A world first systematic review published in The Journal of Nutrition, Health & Aging has shown that the Mediterranean diet is linked to maintaining quality of life as we age.
Professor Caryl Nowson from the Institute for Physical Activity and Nutrition at Deakin University, who conducted the review said the evidence also proves we need specific dietary recommendations for people over 65 as their needs are different to younger adults or people in middle age.
“After reviewing more than 800 studies we summarised data from 35 studies that contained sufficient, consistent evidence to link dietary components (not supplements) to key factors that impact on the health and well-being of older people. This included muscle health and strength, mental function, anxiety and cardiovascular disease.
“It is essential to maintain physical and mental function as we age to enable us to maintain our lifestyles and continue enjoying life.
“We found that older people eating a Mediterranean type diet that contains a variety of fruits and vegetables, olive oil daily and nuts, are more likely to have less chronic disease as they age, less likely to have a stroke or heart attack and less likely to become frail and more likely to remain cognitively alert,” she said.
Professor Nowson said that her motivation for the study came after watching her mother who, as she grew older, became increasing frail and lost so much muscle that she would fall over and needed support with walking.
“We know that if we can reduce muscle loss with ageing and if we can maintain muscle strength then we are more likely to be physically active, less likely to fall or get a fracture and more likely to be able to maintain a high quality of life,” she said.
“Older people actually require between 20%-60% more protein than younger adults or people in middle age, as higher intakes of protein, when combined with resistance exercise, can help to reduce muscle loss.

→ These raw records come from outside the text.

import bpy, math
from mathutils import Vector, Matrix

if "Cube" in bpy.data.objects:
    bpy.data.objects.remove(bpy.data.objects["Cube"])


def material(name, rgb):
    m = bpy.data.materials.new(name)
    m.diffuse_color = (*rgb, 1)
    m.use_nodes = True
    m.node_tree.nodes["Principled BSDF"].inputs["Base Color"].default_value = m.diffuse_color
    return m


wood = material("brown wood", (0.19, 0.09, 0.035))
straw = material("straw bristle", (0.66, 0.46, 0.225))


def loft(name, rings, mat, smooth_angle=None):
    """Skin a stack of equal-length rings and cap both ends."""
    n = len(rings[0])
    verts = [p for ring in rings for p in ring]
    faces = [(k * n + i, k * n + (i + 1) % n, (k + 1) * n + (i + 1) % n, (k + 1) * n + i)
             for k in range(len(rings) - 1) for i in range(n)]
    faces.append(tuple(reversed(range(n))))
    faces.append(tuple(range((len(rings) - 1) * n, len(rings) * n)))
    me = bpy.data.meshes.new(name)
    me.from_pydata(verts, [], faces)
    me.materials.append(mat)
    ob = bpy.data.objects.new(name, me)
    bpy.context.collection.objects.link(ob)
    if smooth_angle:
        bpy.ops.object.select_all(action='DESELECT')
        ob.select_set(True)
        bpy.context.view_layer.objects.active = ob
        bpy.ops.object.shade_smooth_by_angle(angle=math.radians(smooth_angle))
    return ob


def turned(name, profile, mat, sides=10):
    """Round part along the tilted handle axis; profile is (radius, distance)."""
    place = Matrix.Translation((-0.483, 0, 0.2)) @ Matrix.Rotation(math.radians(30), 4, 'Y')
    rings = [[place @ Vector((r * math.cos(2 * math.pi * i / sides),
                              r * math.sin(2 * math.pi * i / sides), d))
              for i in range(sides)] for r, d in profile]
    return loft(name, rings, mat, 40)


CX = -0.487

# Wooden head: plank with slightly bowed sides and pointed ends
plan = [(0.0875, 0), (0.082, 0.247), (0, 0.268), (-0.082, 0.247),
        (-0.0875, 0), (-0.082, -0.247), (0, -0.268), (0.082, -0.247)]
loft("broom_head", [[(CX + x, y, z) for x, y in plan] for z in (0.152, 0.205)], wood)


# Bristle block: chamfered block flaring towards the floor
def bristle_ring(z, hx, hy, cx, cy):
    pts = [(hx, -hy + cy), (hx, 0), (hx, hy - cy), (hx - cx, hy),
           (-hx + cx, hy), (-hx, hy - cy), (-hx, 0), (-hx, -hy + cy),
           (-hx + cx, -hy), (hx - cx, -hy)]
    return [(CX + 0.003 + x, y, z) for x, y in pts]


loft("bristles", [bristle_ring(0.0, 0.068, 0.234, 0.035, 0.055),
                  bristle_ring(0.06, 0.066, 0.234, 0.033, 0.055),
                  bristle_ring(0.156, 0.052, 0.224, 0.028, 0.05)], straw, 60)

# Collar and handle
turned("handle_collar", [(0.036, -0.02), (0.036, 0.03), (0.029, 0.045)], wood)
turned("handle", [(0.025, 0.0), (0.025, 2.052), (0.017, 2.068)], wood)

“This research now provides sufficient epidemiological evidence to recommend that those 65 years and over adopt characteristics of a Mediterranean diet, including olive oil and at least three serves of vegetables per day. In addition, consuming more protein than younger people together with regular resistance exercise is likely to improve physical health.
“We all are happy to live longer, but the key is to remain both physically and mentally active and this lifestyle pattern is likely to reduce the risk of heart attack and stroke, cognitive decline and frailty,” said Professor Nowson.
The paper can be found at: http://link.springer.com/article/10.1007/s12603-017-0920-5
Financial support for the study was provided by Meat and Livestock, Australia Ltd, however they had no input into the final results of this review.
For further media information and interviews with Professor Nowson:
Please contact Donna Le Page
PR Consultant to the Institute for Physical Activity and Nutrition at Deakin University
on 0412 797 937 or firstname.lastname@example.org